Meanwhile, in late June, I had taken Jake to another veterinary specialty hospital in Connecticut, MedVet in Norwalk, for two weeks of radiation treatment for his nasal tumor. Jake did very well during the course of the treatment, but about a week after returning home, he began to exhibit the side effects the radiation oncologist had warned us about — skin irritation around his nose and eyes, eventual loss of hair, and potentially a lack of appetite. Fortunately, he continued to eat and drink normally, but the skin on his face did begin to rupture and peel. This is what he looked like this weekend:
(He doesn’t like his photo being taken!)
It looked a lot worse a couple of weeks ago, though it’s now getting better. Despite how he looks, Jake actually felt really good this whole time. Even while his face was a mess, he was active, energetic, and playful … in fact, more outgoing than we’d seen him in a long time.
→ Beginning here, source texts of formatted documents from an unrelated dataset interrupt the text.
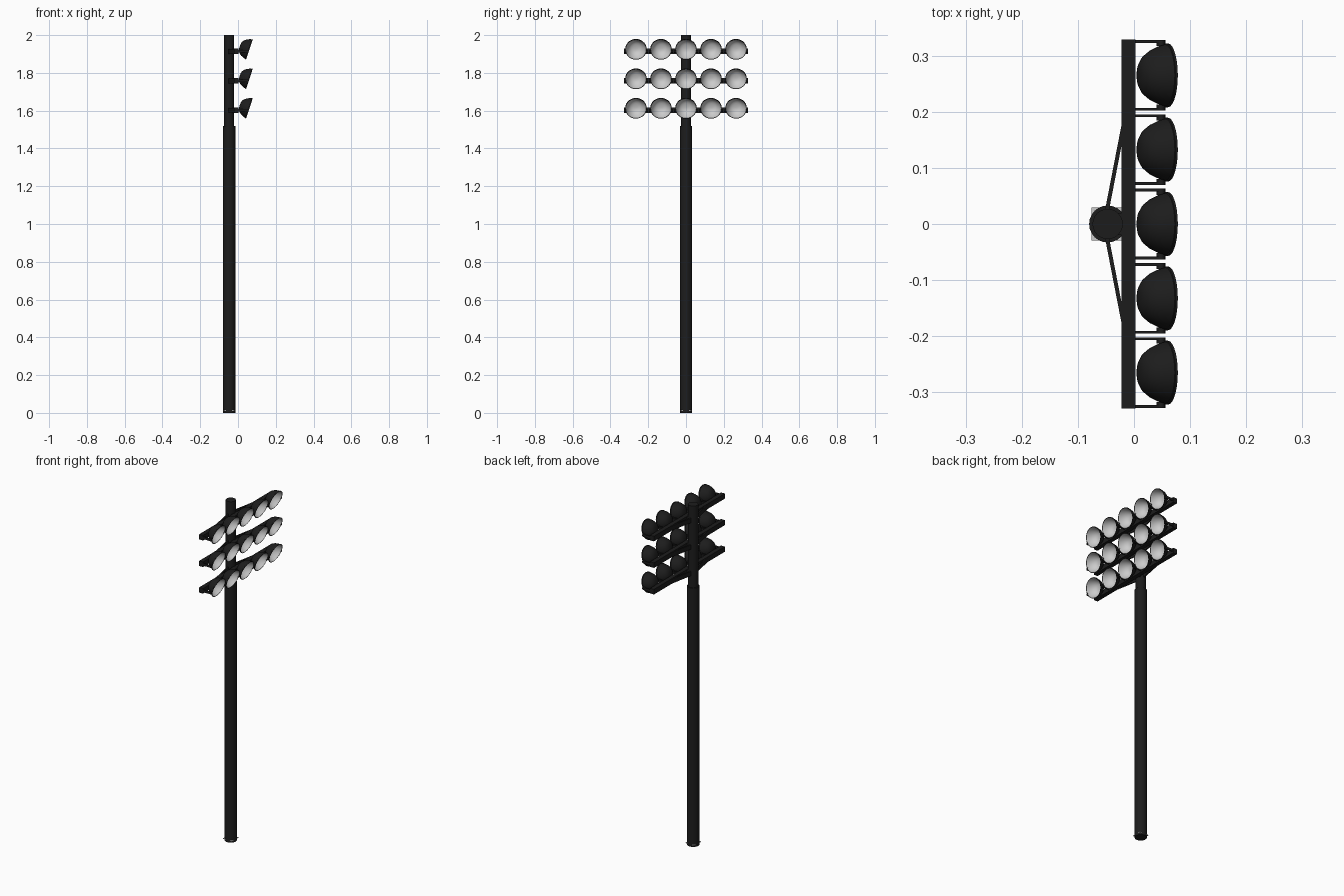
import bpy, bmesh, math
from mathutils import Matrix, Vector

if "Cube" in bpy.data.objects:
    bpy.data.objects.remove(bpy.data.objects["Cube"])


def material(name, rgb):
    m = bpy.data.materials.new(name)
    m.diffuse_color = (*rgb, 1)
    m.use_nodes = True
    m.node_tree.nodes["Principled BSDF"].inputs["Base Color"].default_value = m.diffuse_color
    return m


BLACK = material("black_paint", (0.012, 0.012, 0.012))
SILVER = material("reflector_silver", (0.75, 0.75, 0.75))
POLE_X = -0.047
TILT = math.radians(18)


def finish(name, bm, mat, smooth=True):
    bmesh.ops.recalc_face_normals(bm, faces=bm.faces)
    me = bpy.data.meshes.new(name)
    bm.to_mesh(me)
    bm.free()
    ob = bpy.data.objects.new(name, me)
    bpy.context.collection.objects.link(ob)
    if mat:
        me.materials.append(mat)
    if smooth:
        bpy.ops.object.select_all(action='DESELECT')
        ob.select_set(True)
        bpy.context.view_layer.objects.active = ob
        bpy.ops.object.shade_smooth_by_angle(angle=math.radians(35))
    return ob


def add_box(bm, center, size, rot=Matrix()):
    m = Matrix.Translation(center) @ rot @ Matrix.Diagonal((*size, 1))
    bmesh.ops.create_cube(bm, size=1, matrix=m)


def add_cyl(bm, center, r, depth, seg=24, rot=Matrix()):
    bmesh.ops.create_cone(bm, cap_ends=True, segments=seg, radius1=r, radius2=r,
                          depth=depth, matrix=Matrix.Translation(center) @ rot)


def lathe(name, profile, mat, flip=False):
    """Spin an (r, x) profile around the x axis."""
    bm = bmesh.new()
    vs = [bm.verts.new((x, r, 0)) for r, x in profile]
    es = [bm.edges.new(p) for p in zip(vs, vs[1:])]
    bmesh.ops.spin(bm, geom=vs + es, axis=(1, 0, 0), cent=(0, 0, 0),
                   angle=math.tau, steps=28, use_merge=True)
    bmesh.ops.remove_doubles(bm, verts=bm.verts, dist=1e-5)
    ob = finish(name, bm, mat)
    if flip:
        ob.data.flip_normals()
    return ob


# Two-stage pole
bm = bmesh.new()
add_cyl(bm, (POLE_X, 0, 0.76), 0.033, 1.52)
finish("lower_pole", bm, BLACK)
bm = bmesh.new()
add_cyl(bm, (POLE_X, 0, 1.75), 0.027, 0.5)
finish("upper_pole", bm, BLACK)

# Square foot plate
bm = bmesh.new()
add_box(bm, (POLE_X, 0, 0.012), (0.058, 0.058, 0.004))
finish("foot_plate", bm, None, False)

# Master lamp: dark shell with rim, and silver reflector bowl inside
shell = lathe("lamp_shell", [(0, -0.054), (0.012, -0.0535), (0.024, -0.051), (0.035, -0.044),
                             (0.045, -0.031), (0.052, -0.016), (0.055, -0.005),
                             (0.057, -0.004), (0.057, 0), (0.0545, 0)], BLACK)
bowl = lathe("lamp_reflector", [(0, -0.049), (0.012, -0.0485), (0.023, -0.046), (0.033, -0.040),
                                (0.043, -0.028), (0.050, -0.014), (0.0545, 0)], SILVER, True)
lamp_parts = (shell, bowl)

side = Matrix.Rotation(math.pi / 2, 4, 'X')
for row in range(3):
    z = 1.602 + row * 0.156
    # Crossbar with pole clamp
    bm = bmesh.new()
    add_box(bm, (-0.0095, 0, z), (0.025, 0.658, 0.03))
    add_box(bm, (-0.022, 0, z), (0.02, 0.04, 0.03))
    finish(f"crossbar_{row}", bm, BLACK, False)

    # Diagonal braces from the pole to the bar
    bm = bmesh.new()
    for s in (-1, 1):
        a, b = Vector((-0.049, s * 0.02, z)), Vector((-0.018, s * 0.18, z))
        d = b - a
        add_box(bm, (a + b) / 2, (d.length, 0.007, 0.026),
                Matrix.Rotation(math.atan2(d.y, d.x), 4, 'Z'))
    finish(f"braces_{row}", bm, BLACK, False)

    # Lamp yokes: arms and pivots
    bm = bmesh.new()
    for i in range(-2, 3):
        for s in (-1, 1):
            y = i * 0.1325 + s * 0.0605
            add_box(bm, (0.026, y, z), (0.055, 0.005, 0.014))
            add_cyl(bm, (0.048, y - s * 0.003, z), 0.008, 0.011, 12, side)
    finish(f"lamp_yokes_{row}", bm, BLACK)

    # Lamps tilted downwards
    for i in range(-2, 3):
        for part in lamp_parts:
            ob = part.copy()
            ob.name = f"{part.name}_{row}_{i + 2}"
            ob.matrix_world = (Matrix.Translation((0.0605, i * 0.1325, z + 0.01))
                               @ Matrix.Rotation(TILT, 4, 'Y'))
            bpy.context.collection.objects.link(ob)

for part in lamp_parts:
    bpy.data.objects.remove(part)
The radiation could not eradicate the tumor entirely, but it did knock it back significantly and should give Jake — hopefully — another year of a happy, healthy life.
Meanwhile, in the midst of multiple trips to Connecticut, we managed to get a first cutting of hay put up. Despite having been in moderate drought for much of the spring, we had just enough rain at the right time in May to deliver a great crop of grass … in fact, our best ever. I think the most bales we’ve ever had from one cutting on this field was 180, and this time the baler knocked out 240 bales.
Here’s what the field looked like when I finished baling:
That was good news/bad news … good because of the high yield, bad because that meant even more bales to pick up, stack and unload!
My job after baling is to run around the field with the tractor, load the bales on the pallet forks, and bring them over to Alayne, who then stacks them on the hay trailer while I go get more.
Here’s Alayne taking a momentary break from stacking all those bales on that 24-foot long trailer:
It took two full trailer loads to get all the hay out, and we finally picked up the last bale around 8:30 p.m. that evening.
Then in July, we started getting significant rain again … over 6 inches for the month … and another inch in just the past 24 hours … so that second cutting of hay may be just as prodigious as the first one! Oh no!